In all the back and forth negotiations over the Irish border, it seems that the best unionists can expect is that there is no major concession by London.
This alarming state of affairs first became apparent in early December, when the government — despite being dependent on DUP support for its survival — almost made a commitment that would have delighted Dublin over the border, and done irreparable damage to the Union.
Then, after the DUP protested, the EU and UK came up with a revised form of words that also gave assurances that there would be no border in the Irish Sea.
The EU tried to formalise the matter in legal text that would have meant, as a so-called ‘backstop’ if other options could not be agreed, Northern Ireland staying in the customs union and single market.
Yesterday the EU and UK agreed on a transition deal without tying down the matter of the border. The fudge persists.

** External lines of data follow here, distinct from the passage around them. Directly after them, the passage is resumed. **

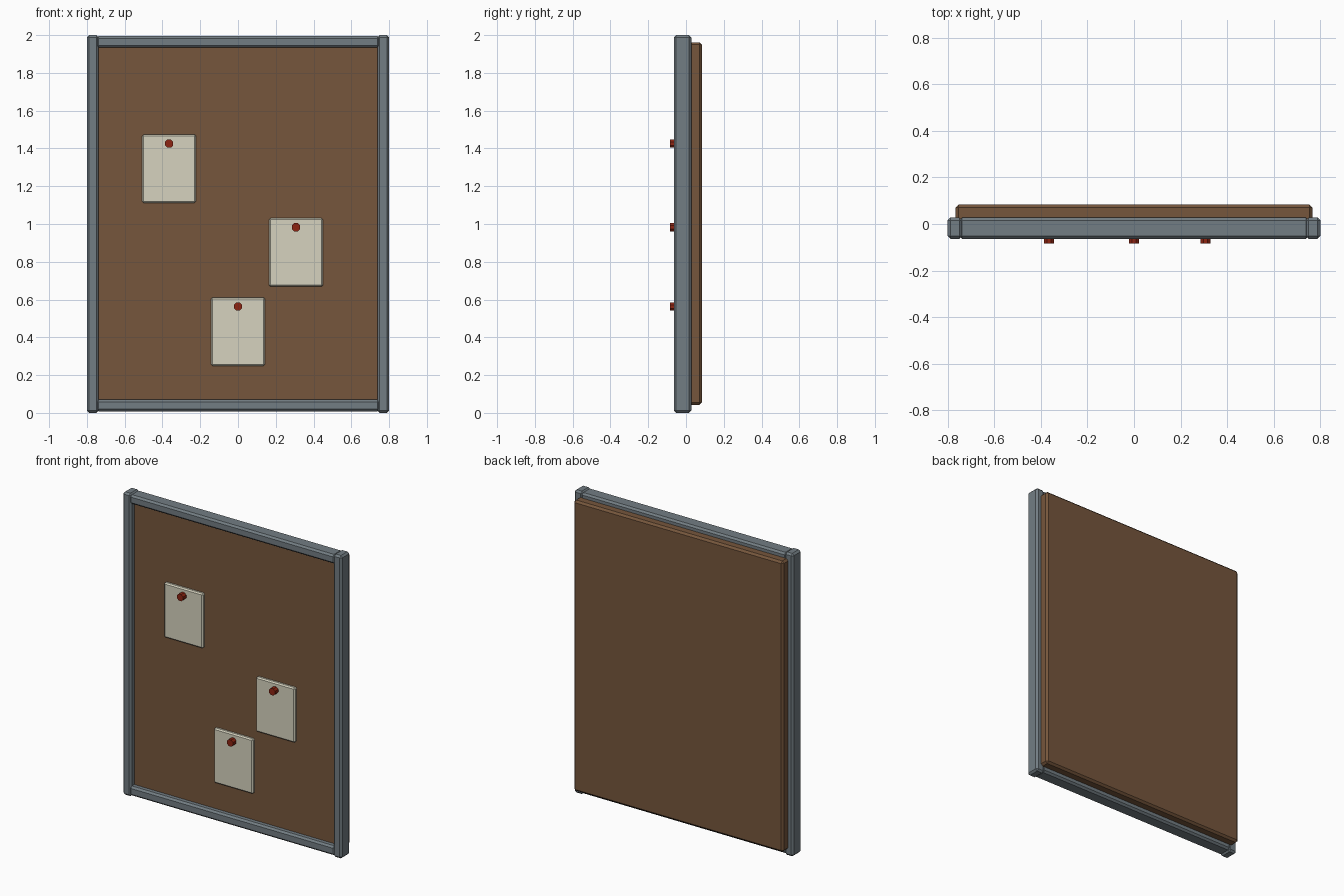
import bpy, bmesh, math
from mathutils import Matrix

if "Cube" in bpy.data.objects:
    bpy.data.objects.remove(bpy.data.objects["Cube"])


def material(name, rgb):
    m = bpy.data.materials.new(name)
    m.diffuse_color = (*rgb, 1)
    m.use_nodes = True
    m.node_tree.nodes["Principled BSDF"].inputs["Base Color"].default_value = m.diffuse_color
    return m


GREY = material("grey_frame", (0.17, 0.205, 0.227))
BROWN = material("brown_cork", (0.18, 0.093, 0.045))
CREAM = material("cream_paper", (0.67, 0.65, 0.52))
RED = material("red_pin", (0.27, 0.018, 0.006))


def add_object(name, bm, mat):
    mesh = bpy.data.meshes.new(name)
    bm.to_mesh(mesh)
    bm.free()
    mesh.materials.append(mat)
    ob = bpy.data.objects.new(name, mesh)
    bpy.context.collection.objects.link(ob)
    return ob


def box(name, x, y, z, chamfer, mat):
    """Chamfered box from (min, max) ranges."""
    bm = bmesh.new()
    bmesh.ops.create_cube(bm, size=1)
    for v in bm.verts:
        v.co = [r[0] if c < 0 else r[1] for c, r in zip(v.co, (x, y, z))]
    bmesh.ops.bevel(bm, geom=bm.edges[:], offset=chamfer, segments=1,
                    affect='EDGES', profile=0.5)
    return add_object(name, bm, mat)


# Cork panel, set back in the frame and standing out behind it
box("cork_board", (-0.766, 0.766), (-0.027, 0.084), (0.042, 1.962), 0.013, BROWN)

# Frame: two full-height stiles and two rails between them
FRAME_Y = (-0.064, 0.028)
for side, x in (("left", (-0.8, -0.738)), ("right", (0.738, 0.8))):
    box(side + "_stile", x, FRAME_Y, (0, 2), 0.012, GREY)
for side, z in (("bottom", (0.008, 0.07)), ("top", (1.934, 1.994))):
    box(side + "_rail", (-0.75, 0.75), FRAME_Y, z, 0.012, GREY)

# Notes, each held by an eight-sided pin near its top edge
for i, (x, z) in enumerate(((-0.365, 1.293), (0.307, 0.85), (0, 0.43)), 1):
    box(f"paper_note_{i}", (x - 0.143, x + 0.143), (-0.05, -0.022),
        (z - 0.181, z + 0.181), 0.008, CREAM)
    bm = bmesh.new()
    bmesh.ops.create_cone(bm, cap_ends=True, segments=8, radius1=0.024,
                          radius2=0.024, depth=0.045,
                          matrix=Matrix.Translation((x, -0.0615, z + 0.133))
                          @ Matrix.Rotation(math.pi / 2, 4, 'X')
                          @ Matrix.Rotation(math.pi / 8, 4, 'Z'))
    add_object(f"push_pin_{i}", bm, RED)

But what is unsettling about all this is the way that Dublin has been almost entirely intransigent on its insistence that having no ‘hard border’ does not merely mean no intrusive checks, it actually means being within the same regulatory framework, while London has not been similarly intransigent on the border in its own territory at the Irish Sea (even though latterly Theresa May said the UK could never accept such).

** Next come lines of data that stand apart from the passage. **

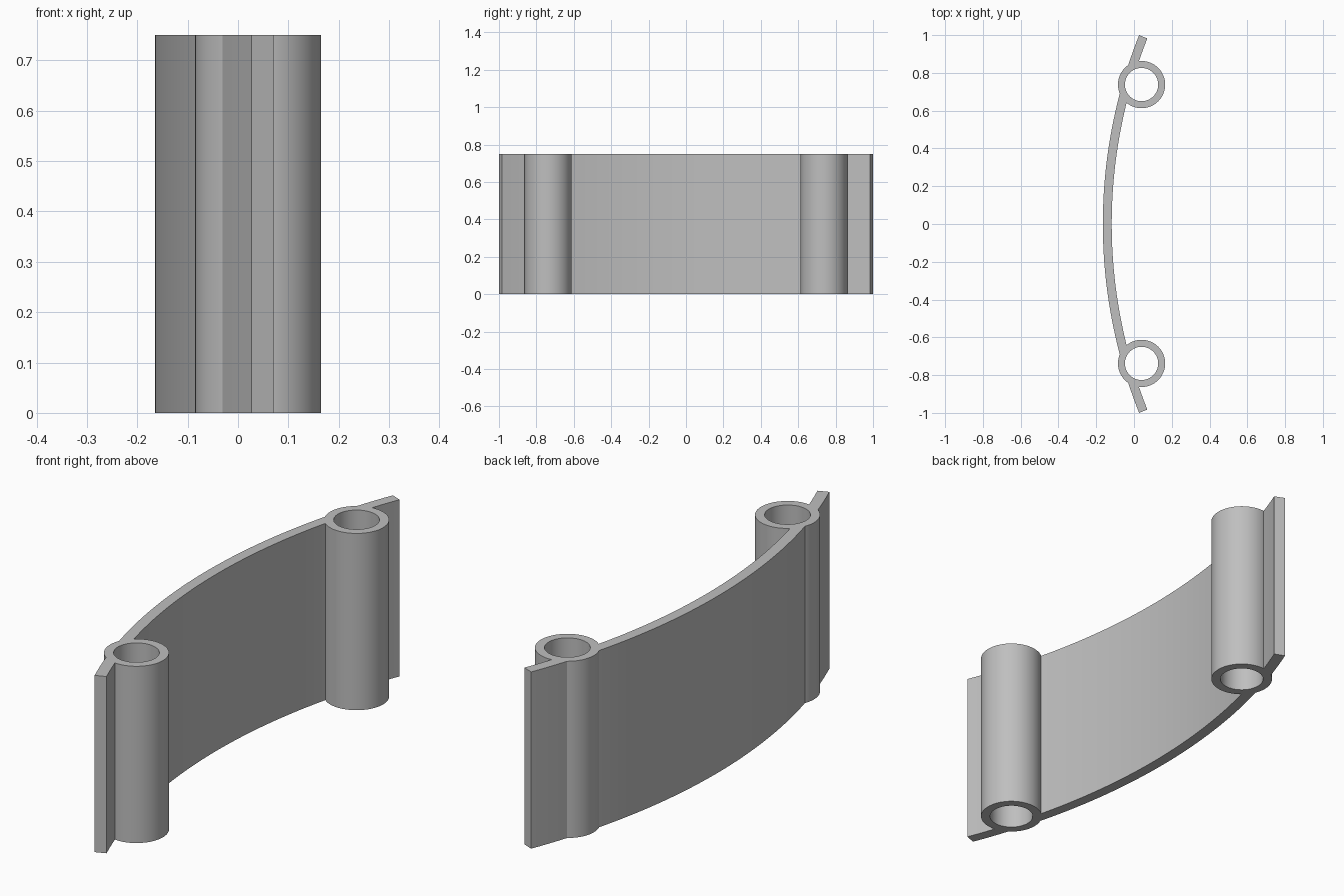
import bpy, bmesh, math

cube = bpy.data.objects.get("Cube")
if cube:
    bpy.data.objects.remove(cube, do_unlink=True)

HEIGHT = 0.75
RADIUS = 2.70          # outer radius of the curved plate
THICK = 0.047
LEFT = -0.165          # outermost x of the plate
TUBE_X, TUBE_Y = 0.04, 0.738
TUBE_R, BORE_R = 0.125, 0.088

grey = bpy.data.materials.new("plain grey")
grey.use_nodes = True
colour = (0.52, 0.52, 0.52, 1)
grey.diffuse_color = colour
grey.node_tree.nodes["Principled BSDF"].inputs["Base Color"].default_value = colour


def extrude_profile(name, points, z0, z1):
    """Closed xy outline raised into a solid."""
    bm = bmesh.new()
    face = bm.faces.new([bm.verts.new((x, y, z0)) for x, y in points])
    top = bmesh.ops.extrude_face_region(bm, geom=[face])["geom"]
    verts = [v for v in top if isinstance(v, bmesh.types.BMVert)]
    bmesh.ops.translate(bm, vec=(0, 0, z1 - z0), verts=verts)
    bmesh.ops.recalc_face_normals(bm, faces=bm.faces)
    mesh = bpy.data.meshes.new(name)
    bm.to_mesh(mesh)
    bm.free()
    mesh.materials.append(grey)
    obj = bpy.data.objects.new(name, mesh)
    bpy.context.collection.objects.link(obj)
    return obj


def arc(cx, cy, r, a0, a1, n):
    return [(cx + r * math.cos(a0 + (a1 - a0) * i / n),
             cy + r * math.sin(a0 + (a1 - a0) * i / n)) for i in range(n + 1)]


def combine(target, tool, operation):
    mod = target.modifiers.new(operation.lower(), "BOOLEAN")
    mod.operation, mod.solver, mod.object = operation, "EXACT", tool
    bpy.context.view_layer.objects.active = target
    bpy.ops.object.modifier_apply(modifier=mod.name)
    bpy.data.objects.remove(tool, do_unlink=True)


# Curved plate with square-cut ends
half = math.asin(1 / RADIUS)
cx = LEFT + RADIUS
outline = arc(cx, 0, RADIUS, math.pi - half, math.pi + half, 48)
outline += arc(cx, 0, RADIUS - THICK, math.pi + half, math.pi - half, 48)
bracket = extrude_profile("curved_bracket", outline, 0, HEIGHT)

# Tubes joined to the plate, then bored through
for radius, z0, z1, operation in ((TUBE_R, 0, HEIGHT, "UNION"),
                                  (BORE_R, -0.1, HEIGHT + 0.1, "DIFFERENCE")):
    for side in (-1, 1):
        circle = arc(TUBE_X, side * TUBE_Y, radius, 0, math.tau, 64)[:-1]
        combine(bracket, extrude_profile("tube_tool", circle, z0, z1), operation)

bpy.ops.object.select_all(action="DESELECT")
bracket.select_set(True)
bpy.context.view_layer.objects.active = bracket
bpy.ops.object.shade_smooth_by_angle(angle=math.radians(25))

The overall UK approach to the matter gives the impression that the issue is less than a British red line, and Dublin and Brussels seem very aware of that chink of uncertainty.
Michel Barnier is seeming to make clear that in the ultimate deal the backstop of NI staying in the customs union and single market will still apply.

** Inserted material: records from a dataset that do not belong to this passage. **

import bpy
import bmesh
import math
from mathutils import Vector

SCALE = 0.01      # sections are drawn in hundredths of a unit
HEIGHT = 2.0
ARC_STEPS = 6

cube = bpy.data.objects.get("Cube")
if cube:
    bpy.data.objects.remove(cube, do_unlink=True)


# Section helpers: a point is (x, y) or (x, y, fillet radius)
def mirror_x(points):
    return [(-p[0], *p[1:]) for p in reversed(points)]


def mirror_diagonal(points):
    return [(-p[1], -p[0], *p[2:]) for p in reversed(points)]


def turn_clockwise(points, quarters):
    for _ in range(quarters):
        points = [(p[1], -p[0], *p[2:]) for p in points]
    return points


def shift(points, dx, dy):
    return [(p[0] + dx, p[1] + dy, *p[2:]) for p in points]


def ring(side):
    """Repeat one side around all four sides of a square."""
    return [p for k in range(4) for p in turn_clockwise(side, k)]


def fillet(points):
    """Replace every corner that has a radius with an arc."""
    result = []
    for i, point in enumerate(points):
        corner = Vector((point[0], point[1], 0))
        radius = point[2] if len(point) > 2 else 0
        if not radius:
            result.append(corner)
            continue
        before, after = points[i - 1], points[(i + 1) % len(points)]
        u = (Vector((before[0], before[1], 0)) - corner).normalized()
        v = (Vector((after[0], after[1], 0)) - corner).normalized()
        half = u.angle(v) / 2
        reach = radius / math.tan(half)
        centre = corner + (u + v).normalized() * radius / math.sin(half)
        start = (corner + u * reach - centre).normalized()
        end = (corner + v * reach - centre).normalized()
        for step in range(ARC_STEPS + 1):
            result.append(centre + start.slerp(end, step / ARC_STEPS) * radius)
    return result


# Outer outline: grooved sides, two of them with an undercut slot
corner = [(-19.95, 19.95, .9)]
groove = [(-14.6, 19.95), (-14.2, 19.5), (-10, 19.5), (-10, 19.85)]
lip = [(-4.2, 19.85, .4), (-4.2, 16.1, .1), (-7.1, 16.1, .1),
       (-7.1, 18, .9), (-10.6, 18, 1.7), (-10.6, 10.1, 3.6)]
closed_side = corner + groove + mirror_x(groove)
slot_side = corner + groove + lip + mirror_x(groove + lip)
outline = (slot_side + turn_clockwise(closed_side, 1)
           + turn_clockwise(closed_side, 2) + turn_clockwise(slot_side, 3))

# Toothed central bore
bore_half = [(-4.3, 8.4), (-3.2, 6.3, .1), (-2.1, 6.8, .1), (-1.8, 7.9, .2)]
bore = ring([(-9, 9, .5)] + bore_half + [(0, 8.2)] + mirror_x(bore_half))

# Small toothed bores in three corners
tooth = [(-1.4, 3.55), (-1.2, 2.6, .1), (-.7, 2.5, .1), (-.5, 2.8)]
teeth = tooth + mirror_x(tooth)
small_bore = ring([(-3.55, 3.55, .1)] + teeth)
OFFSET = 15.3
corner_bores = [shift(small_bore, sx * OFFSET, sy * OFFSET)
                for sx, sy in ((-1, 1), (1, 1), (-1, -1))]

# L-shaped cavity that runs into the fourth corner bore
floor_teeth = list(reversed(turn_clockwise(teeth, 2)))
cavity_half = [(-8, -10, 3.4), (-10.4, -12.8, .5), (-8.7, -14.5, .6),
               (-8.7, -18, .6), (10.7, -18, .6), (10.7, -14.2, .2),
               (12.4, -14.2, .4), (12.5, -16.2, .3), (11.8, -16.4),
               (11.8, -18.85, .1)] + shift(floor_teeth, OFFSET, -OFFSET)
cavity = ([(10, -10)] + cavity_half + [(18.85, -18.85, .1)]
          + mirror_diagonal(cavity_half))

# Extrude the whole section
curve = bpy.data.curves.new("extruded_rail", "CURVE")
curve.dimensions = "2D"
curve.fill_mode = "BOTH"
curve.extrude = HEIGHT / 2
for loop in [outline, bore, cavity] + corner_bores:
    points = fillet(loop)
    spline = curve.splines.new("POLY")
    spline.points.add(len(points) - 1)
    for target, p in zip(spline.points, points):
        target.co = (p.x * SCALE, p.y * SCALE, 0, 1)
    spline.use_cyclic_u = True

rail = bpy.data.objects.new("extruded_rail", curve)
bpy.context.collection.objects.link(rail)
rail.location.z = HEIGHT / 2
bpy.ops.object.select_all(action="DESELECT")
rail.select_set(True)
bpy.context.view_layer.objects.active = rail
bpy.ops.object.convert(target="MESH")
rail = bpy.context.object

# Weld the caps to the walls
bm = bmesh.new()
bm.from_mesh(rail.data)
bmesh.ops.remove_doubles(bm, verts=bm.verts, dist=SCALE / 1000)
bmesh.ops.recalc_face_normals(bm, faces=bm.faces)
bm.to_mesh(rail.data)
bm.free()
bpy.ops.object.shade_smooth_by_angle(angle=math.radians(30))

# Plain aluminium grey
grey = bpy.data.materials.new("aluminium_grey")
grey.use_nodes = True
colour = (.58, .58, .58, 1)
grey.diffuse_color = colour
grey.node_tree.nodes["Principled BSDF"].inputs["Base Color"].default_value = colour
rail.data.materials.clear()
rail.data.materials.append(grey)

This is such a serious matter that it must be made clear to Downing Street that the DUP will withdraw support for the Tories if there are any further assurances in favour of Dublin-EU.
In the meantime the party needs to secure a formal pledge from the government until an EU deal or without one, that there is no question of any internal UK border.